At least that’s what my mother tells me. Her ancestors were land owners so that meant they were samurai.
But if there’s one thing I learned after watching the new documentary “Mifune: The Last Samurai,” opening this Friday, Dec. 9 at Consolidated Theatres Kahala, it’s this:
I would have made a terrible samurai.
The film documents the life of Toshiro Mifune, one of cinema’s most iconic actors. He made 170 films, 16 with the legendary director Akira Kurosawa. Directed by Oscar-winning documentarian Steven Okazaki, “Mifune” paints the star as a charismatic force of nature.
In true samurai-style, Mifune kept to himself, doing few interviews before his death in 1997. So the film pieces his amazing life together through stories from Mifune’s son and co-stars, filmmakers like Steven Spielberg and Martin Scorsese, and collaborators like Kanzo Uni, a fight choreographer who had the unusual honor of being cut down by Mifune’s samurai sword more than 100 times.
This Friday night, I’ll be doing a Q&A after the 7:30 show at Consolidated Kahala with Toshiro Mifune’s grandson and a consulting producer on the film, Rikiya Mifune. It’ll be a chance for me to connect with one of my favorite films, Mifune’s “Rashomon,” as well as explore the legacy of a true samurai.
Until then, here are six spoiler-free things I learned after watching “Mifune: the Last Samurai”:
1. No Mifune, no “Star Wars”
You can’t understate the impact Mifune and Kurosawa’s films have made on pop culture. “The Magnificent Seven” was an American remake of “Seven Samurai.” “A Fist Full of Dollars” and Clint Eastwood’s “Man With No Name” borrowed from Mifune’s “Yojimbo.” And George Lucas credits “The Hidden Fortress” as inspiration for “Star Wars.” Ever notice how much Darth Vader looks like a samurai?
2. They don’t make them like they used to
Mifune was a man’s man, the kind who ate bacon with his steak. A whiskey and sake-drinking World War II vet (on the Japanese side) whose performances were raw, powerful and grounded. He had the square-jawed, good looks of Cary Grant, the intensity of Robert Shaw, and the style and quiet cool of Steve McQueen. What modern actor has that combination? Tom Hardy … maybe? He was truly one in a million.
3. Mifune loved Hawaii
I learned from Riyaka Mifune that Toshiro Mifune had a tradition of bringing his family to Hawaii to celebrate the new year. I’m excited to ask Riyaka to elaborate on those visits during our Q&A after Friday’s show.
4. Keanu Reeves is Hawaiian

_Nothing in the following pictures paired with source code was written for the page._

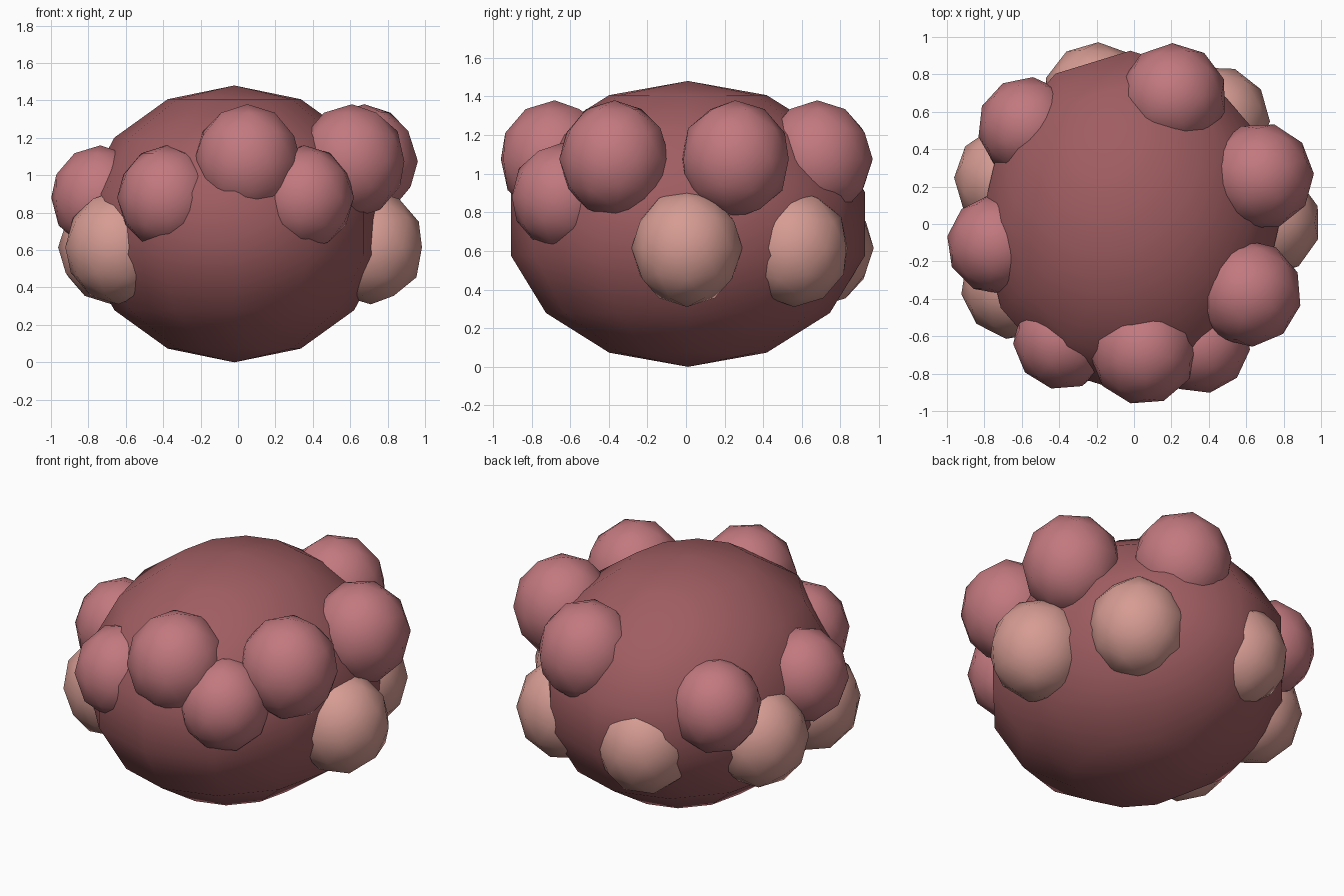
import bpy
from math import atan2

if "Cube" in bpy.data.objects:
    bpy.data.objects.remove(bpy.data.objects["Cube"])


def material(name, rgb):
    m = bpy.data.materials.new(name)
    m.diffuse_color = (*rgb, 1)
    m.use_nodes = True
    m.node_tree.nodes["Principled BSDF"].inputs["Base Color"].default_value = m.diffuse_color
    return m


BODY = material("dark_red", (0.35, 0.11, 0.12))
PINK = material("pink", (0.54, 0.19, 0.21))
PALE = material("pale_pink", (0.67, 0.33, 0.29))


def finish(name, loc, scale, mat):
    ob = bpy.context.object
    ob.name = name
    ob.location = loc
    ob.scale = scale
    ob.data.materials.append(mat)
    bpy.ops.object.shade_smooth()
    return ob


# Main egg-shaped body
bpy.ops.mesh.primitive_uv_sphere_add(segments=12, ring_count=7, radius=1)
finish("body", (-0.02, 0.01, 0.74), (0.82, 0.94, 0.74), BODY)


def lobes(name, centres, z, width, height, mat):
    for i, (x, y) in enumerate(centres):
        bpy.ops.mesh.primitive_ico_sphere_add(subdivisions=2, radius=1)
        ob = finish(f"{name}_{i + 1}", (x, y, z), (width, width, height), mat)
        ob.rotation_euler.z = atan2(y, x)


# Upper lobes
lobes("upper_lobe", [(0.05, -0.68), (0.61, -0.37), (0.675, 0.255), (0.21, 0.68)],
      1.075, 0.287, 0.305, PINK)
# Middle lobes
lobes("middle_lobe", [(0.355, -0.64), (-0.38, -0.62), (-0.735, -0.11), (-0.57, 0.52)],
      0.88, 0.267, 0.28, PINK)
# Lower pale lobes
lobes("lower_lobe", [(0.71, 0.005), (0.44, 0.56), (-0.2, 0.685), (-0.675, 0.24), (-0.64, -0.33)],
      0.615, 0.287, 0.305, PALE)
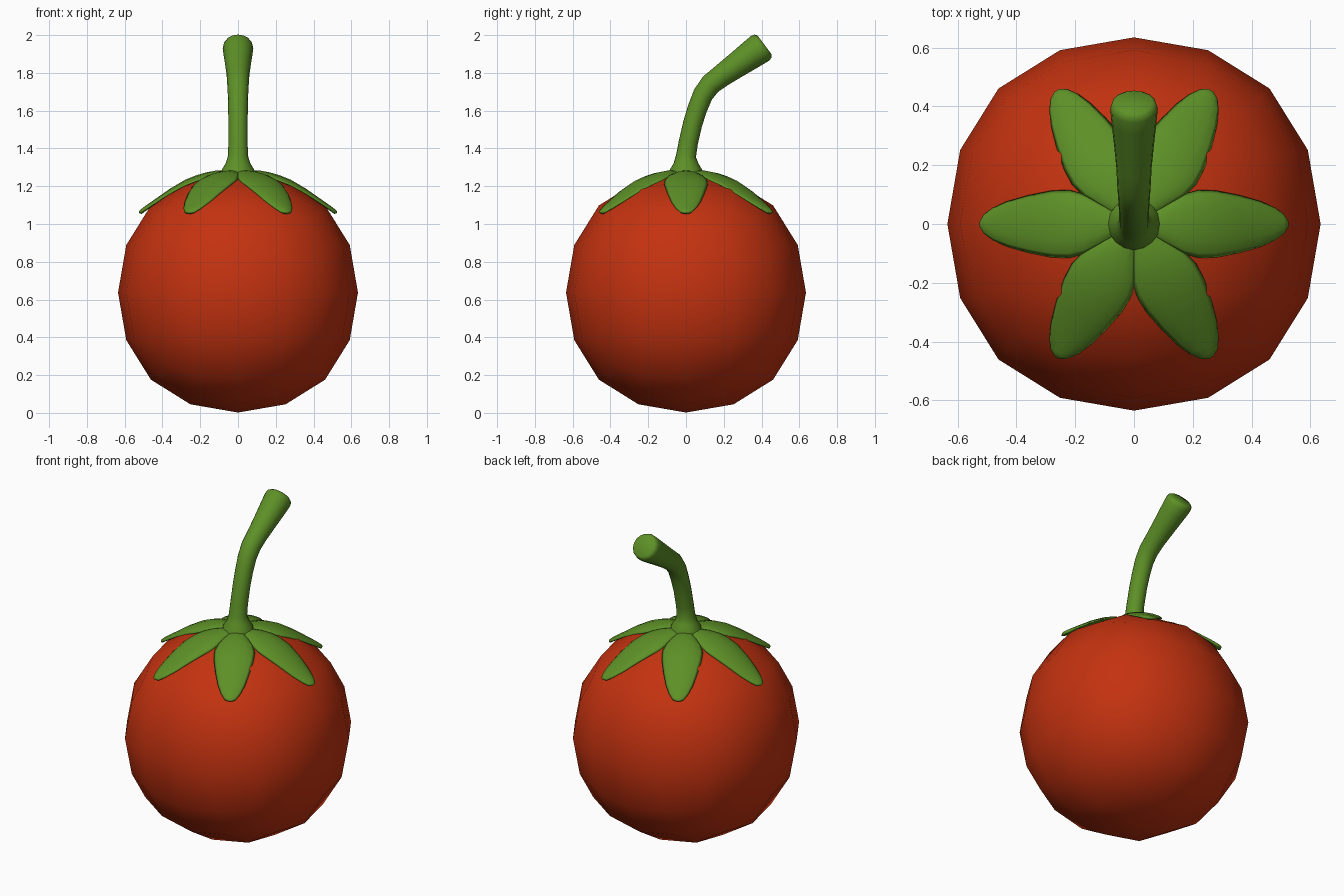
import bpy, bmesh, math
from mathutils import Vector

if "Cube" in bpy.data.objects:
    bpy.data.objects.remove(bpy.data.objects["Cube"])


def material(name, rgb):
    m = bpy.data.materials.new(name)
    m.diffuse_color = (*rgb, 1)
    m.use_nodes = True
    m.node_tree.nodes["Principled BSDF"].inputs["Base Color"].default_value = m.diffuse_color
    return m


RED = material("tomato red", (0.55, 0.032, 0.005))
GREEN = material("leaf green", (0.11, 0.28, 0.02))


def add_object(name, bm, mat):
    bmesh.ops.recalc_face_normals(bm, faces=bm.faces[:])
    for f in bm.faces:
        f.smooth = True
    me = bpy.data.meshes.new(name)
    bm.to_mesh(me)
    bm.free()
    me.materials.append(mat)
    ob = bpy.data.objects.new(name, me)
    bpy.context.collection.objects.link(ob)
    return ob


def loft(name, rings, mat):
    """Skin a list of closed rings and cap both ends."""
    bm = bmesh.new()
    loops = [[bm.verts.new(p) for p in ring] for ring in rings]
    n = len(loops[0])
    for a, b in zip(loops, loops[1:]):
        for i in range(n):
            j = (i + 1) % n
            bm.faces.new((a[i], a[j], b[j], b[i]))
    bm.faces.new(loops[0])
    bm.faces.new(loops[-1])
    return add_object(name, bm, mat)


# Fruit: a cube rounded by two levels of subdivision
bm = bmesh.new()
bmesh.ops.create_cube(bm, size=1.513)
fruit = add_object("fruit", bm, RED)
fruit.location.z = 0.637
sub = fruit.modifiers.new("round", "SUBSURF")
sub.levels = sub.render_levels = 2

# Stem: flared foot, bent neck, thick rounded end (y, z, radius)
path = [(0, 1.24, .095), (0, 1.285, .087), (0, 1.32, .066), (0, 1.36, .053),
        (.012, 1.43, .051), (.035, 1.53, .051), (.06, 1.61, .052),
        (.09, 1.685, .054), (.13, 1.74, .057), (.19, 1.786, .06),
        (.27, 1.843, .068), (.35, 1.9, .077), (.392, 1.93, .081),
        (.408, 1.942, .076), (.416, 1.948, .063)]
rings = []
for k, (y, z, r) in enumerate(path):
    p, q = path[max(k - 1, 0)], path[min(k + 1, len(path) - 1)]
    t = Vector((0, q[0] - p[0], q[1] - p[1])).normalized()
    side = Vector((0, t.z, -t.y))
    rings.append([Vector((0, y, z)) + r * (math.cos(a) * Vector((1, 0, 0)) + math.sin(a) * side)
                  for a in (math.tau * i / 16 for i in range(16))])
loft("stem", rings, GREEN)

# Sepals: six thin arched leaves (distance out, height of top, half width)
leaf = [(.02, 1.28, .03), (.08, 1.284, .05), (.12, 1.282, .073), (.17, 1.273, .102),
        (.22, 1.258, .116), (.28, 1.234, .114), (.36, 1.187, .098), (.43, 1.138, .078),
        (.48, 1.103, .056), (.51, 1.081, .034), (.525, 1.068, .01)]
for n in range(6):
    turn = math.radians(60 * n)
    c, s = math.cos(turn), math.sin(turn)
    rings = []
    for r, z, w in leaf:
        thick = min(.014, w * .5)
        ring = []
        for i in range(12):
            a = math.tau * i / 12
            v = w * math.cos(a)
            h = z - thick + thick * math.sin(a) - 1.3 * v * v
            ring.append((r * c - v * s, r * s + v * c, h))
        rings.append(ring)
    loft(f"sepal_{n + 1}", rings, GREEN)
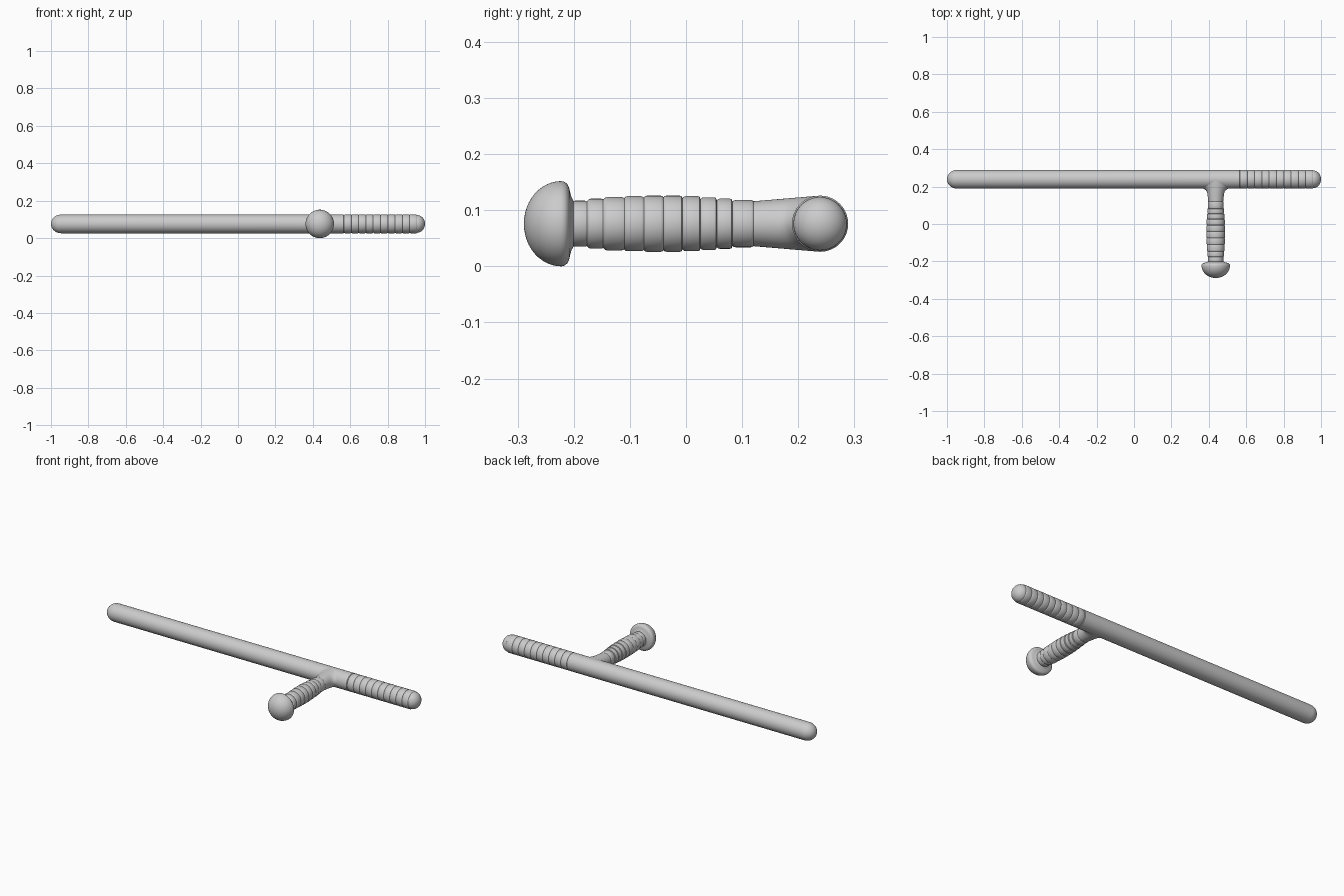
import bpy, bmesh, math
from mathutils import Vector

if "Cube" in bpy.data.objects:
    bpy.data.objects.remove(bpy.data.objects["Cube"])

X0, Y0, Z0 = 0.437, 0.239, 0.076   # handle x, shaft y, common height
R = 0.05                           # shaft radius
SEG = 64


def loft(name, rows):
    """Skin closed rings of points; a one-point row makes a pole."""
    bm = bmesh.new()
    rings = [[bm.verts.new(p) for p in row] for row in rows]
    for a, b in zip(rings, rings[1:]):
        for i in range(SEG):
            j = (i + 1) % SEG
            if len(a) == 1:
                bm.faces.new((a[0], b[i], b[j]))
            elif len(b) == 1:
                bm.faces.new((a[i], a[j], b[0]))
            else:
                bm.faces.new((a[i], a[j], b[j], b[i]))
    bmesh.ops.recalc_face_normals(bm, faces=bm.faces)
    me = bpy.data.meshes.new(name)
    bm.to_mesh(me)
    bm.free()
    ob = bpy.data.objects.new(name, me)
    bpy.context.collection.objects.link(ob)
    bpy.ops.object.select_all(action='DESELECT')
    ob.select_set(True)
    bpy.context.view_layer.objects.active = ob
    bpy.ops.object.shade_smooth_by_angle(angle=math.radians(35))
    return ob


def lathe(name, profile, axis):
    """Revolve (distance, radius) pairs about the shaft or handle axis."""
    rows = []
    for d, r in profile:
        row = []
        for i in range(SEG if r > 0 else 1):
            a = 2 * math.pi * i / SEG
            u, v = r * math.cos(a), r * math.sin(a)
            row.append(Vector((d, Y0 + u, Z0 + v)) if axis == 'X'
                       else Vector((X0 + u, d, Z0 + v)))
        rows.append(row)
    return loft(name, rows)


def ribs(bounds, radii, groove, edge):
    """Rounded grip bands separated by narrow grooves."""
    out = []
    for a, b, r in zip(bounds, bounds[1:], radii):
        out += [(a, r - groove), (a + edge * 0.35, r - groove * 0.35),
                (a + edge, r), (b - edge, r), (b - edge * 0.35, r - groove * 0.35)]
    out.append((bounds[-1], radii[-1] - groove))
    return out


def dome(start, length, r, n=12):
    """Quarter ellipse from full radius to the tip."""
    pts = [(start + length * math.sin(math.pi / 2 * i / n),
            r * math.cos(math.pi / 2 * i / n)) for i in range(n)]
    return pts + [(start + length, 0)]


# Long shaft with ribbed short end
grip = [0.567 + 0.039 * i for i in range(11)]
lathe("shaft", dome(-0.945, -0.055, R)[::-1] + [(0.564, R)]
      + ribs(grip, [R] * 10, 0.003, 0.004)
      + dome(0.957, 0.043, 0.0475)[0:], 'X')

# Side handle bands with a swollen middle
bounds = [-0.203, -0.175, -0.146, -0.110, -0.075, -0.040,
          -0.006, 0.026, 0.055, 0.083, 0.121]
radii = [0.041, 0.0445, 0.0475, 0.049, 0.050, 0.050, 0.049, 0.047, 0.0447, 0.042]
lathe("side_handle", ribs(bounds, radii, 0.003, 0.005), 'Y')

# Mushroom pommel
lathe("pommel", dome(-0.222, -0.067, 0.076)[::-1]
      + [(-0.216, 0.0745), (-0.211, 0.070), (-0.208, 0.063),
         (-0.206, 0.054), (-0.204, 0.047), (-0.200, 0.040), (-0.19, 0.036)], 'Y')

# Neck flaring into the shaft surface
rows = []
for k in range(17):
    t = k / 16
    rx = 0.040 + 0.007 * t + 0.02 * t ** 7
    rz = 0.040 + 0.0098 * t
    row = []
    for i in range(SEG):
        a = 2 * math.pi * i / SEG
        z_end = 0.0498 * math.sin(a)
        y_end = Y0 - math.sqrt(R * R - z_end * z_end) + 0.001
        row.append((X0 + rx * math.cos(a), 0.120 + (y_end - 0.120) * t,
                    Z0 + rz * math.sin(a)))
    rows.append(row)
loft("handle_neck", rows)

This is a total tangent, but Keanu Reeves is the narrator of “Mifune.” I’ve always loved Reeves’s overt love of Asian genre films, as charmingly displayed by this video of him nerding out as he meets another Japanese legend, Sonny Chiba.
At the bottom of the Internet rabbit hole I learned the possible root of Reeves’ passion: He’s one of us. And by that I mean, Reeves’s father was from Hawaii, with native Hawaiian, Portuguese and Chinese roots. He’s a local boy at heart and fake sword-fighting on the playground is in our blood. It just so happens, his playground is the movies.
5. Mifune makes me want to smoke
I know smoking isn’t good for you, but damned if Mifune didn’t make it look cool.
6. We need another Mifune
A month or so ago I got to speak at a communications class run by Mericia Palma Elmore with the late, great and gone-too-soon actor and director Keo Woolford. We talked about why there are no big male Asian superstars today and how Asian males are often emasculated in modern pop culture. I think all that would change if we discovered another Mifune. Perhaps, one day we will.
For me, the end of “Mifune: The Last Samurai” was just the beginning. While I’ve seen a good handful of Mifune’s films I’m eager to see more. Perhaps some of Mifune’s style, charisma and two-fisted masculinity will rub off on this puffy guy with a dad bod who can’t even change the oil in his car. And maybe, just maybe, I’ll find my inner samurai yet.
ENTER TO WIN A MOVIE PRIZE PACK
You have until 4 p.m. tomorrow, Friday, Dec. 9 to enter to win a pair of tickets to see “Mifune: The Last Samurai” at Consolidated Kahala plus free movie snacks from the concession provided by Consolidated Theatres. Just fill out the form below to subscribe to Frolic Hawaii’s and Consolidated Theatres’ newsletters. Even if you’ve already subscribed, you can still enter to win. We’ll randomly select a winner and notify him or her via email and/or phone. This prize package can only be used for of this special screening of “Mifune: The Last Samurai.”